Looking at the statistics, it is evident that the condition affects a larger section of the female population as compared to the male counterparts. Treatment of urinary incontinence depends on the severity and the underlying cause of your situation.

While there are several types of urinary incontinence, two conditions that are most prevalent are stress incontinence and urge incontinence. Stress incontinence occurs when you experience leakage of urine after you cough or laugh or any other activity that exerts pressure on the bladder. On the other hand, urge incontinence occurs when you feel the urge to urinate and urine just flows uncontrollably.Urinary incontinence in women

Below is a look at some ways to deal with urinary incontinence:


Given that urinary incontinence is embarrassing and uncomfortable, it could hinder you from carrying out your daily activities. This is perhaps one reason why the people who are affected prefer medical treatment as a quick solution. Urge incontinence can be treated by a class of drugs called alpha blockers which relax the bladder. Anticholinergic drugs also function to calm a bladder that is overactive. Some other medicines that help deal with the problem include topical estrogen which is a vaginal cream.

Behavioral management techniques

One of the apparent behavioral techniques that the doctor will recommend for you is to cut down on fluid intake, especially alcohol and other acidic products that may cause irritation to your bladder. Additionally, you may have to consciously undertake bladder training where you delay urinating a bit after getting the urge to go the toilet.


Though less efficient, therapies can go a long way in helping treat urinary incontinence. A nerve simulator could be used to deliver mild shocks to the nerves that are involved in bladder control. Another interventional therapy that could be used includes injecting Botox into the area around the bladder muscles. These treatments need to be regularly repeated for them to be successful.


Surgery is often the last resort if other techniques have failed to yield desirable results. Being an invasive technique, it is bound to be expensive and takes time to heal. It may also be inappropriate for some people due to their health conditions. However, it often revolves around strengthening the bladder muscles.

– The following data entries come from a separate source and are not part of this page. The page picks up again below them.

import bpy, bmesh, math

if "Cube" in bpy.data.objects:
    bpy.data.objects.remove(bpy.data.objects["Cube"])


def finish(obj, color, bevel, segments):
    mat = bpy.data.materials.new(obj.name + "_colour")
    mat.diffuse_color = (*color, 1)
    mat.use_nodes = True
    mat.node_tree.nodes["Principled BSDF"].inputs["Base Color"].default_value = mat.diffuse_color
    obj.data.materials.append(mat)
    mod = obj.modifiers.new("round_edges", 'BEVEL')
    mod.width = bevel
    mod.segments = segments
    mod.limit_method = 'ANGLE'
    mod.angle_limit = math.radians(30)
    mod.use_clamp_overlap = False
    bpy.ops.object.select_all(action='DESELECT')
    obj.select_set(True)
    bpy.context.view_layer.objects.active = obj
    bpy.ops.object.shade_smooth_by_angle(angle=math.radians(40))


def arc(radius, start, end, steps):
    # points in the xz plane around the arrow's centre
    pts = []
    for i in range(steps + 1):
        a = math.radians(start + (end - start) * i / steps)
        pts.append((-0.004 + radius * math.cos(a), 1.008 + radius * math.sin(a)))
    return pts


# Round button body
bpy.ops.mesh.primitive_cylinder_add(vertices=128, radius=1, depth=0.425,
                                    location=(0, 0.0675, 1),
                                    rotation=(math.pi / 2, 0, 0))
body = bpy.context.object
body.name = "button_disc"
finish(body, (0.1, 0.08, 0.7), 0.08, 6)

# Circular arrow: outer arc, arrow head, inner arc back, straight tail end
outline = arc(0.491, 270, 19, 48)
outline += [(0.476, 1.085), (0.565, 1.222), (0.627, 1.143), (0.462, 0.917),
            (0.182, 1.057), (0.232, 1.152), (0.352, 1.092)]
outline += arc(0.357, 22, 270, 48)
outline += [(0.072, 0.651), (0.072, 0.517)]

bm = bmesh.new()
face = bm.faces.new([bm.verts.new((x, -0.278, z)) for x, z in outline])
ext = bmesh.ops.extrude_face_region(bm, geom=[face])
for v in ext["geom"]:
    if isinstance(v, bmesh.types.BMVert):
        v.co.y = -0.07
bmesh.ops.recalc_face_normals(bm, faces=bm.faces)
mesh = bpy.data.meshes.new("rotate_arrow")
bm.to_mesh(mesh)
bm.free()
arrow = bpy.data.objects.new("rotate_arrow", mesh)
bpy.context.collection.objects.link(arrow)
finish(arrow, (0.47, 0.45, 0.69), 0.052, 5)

Usually, the doctor will suggest treatments starting with the easier, less invasive techniques and then progresses on to the more sophisticated techniques. For the cases where medical treatment fails to stop urinary incontinence, absorbent pads and catheters may be used. Such products will go a long way in easing discomfort and the associated inconveniences of leaking urine.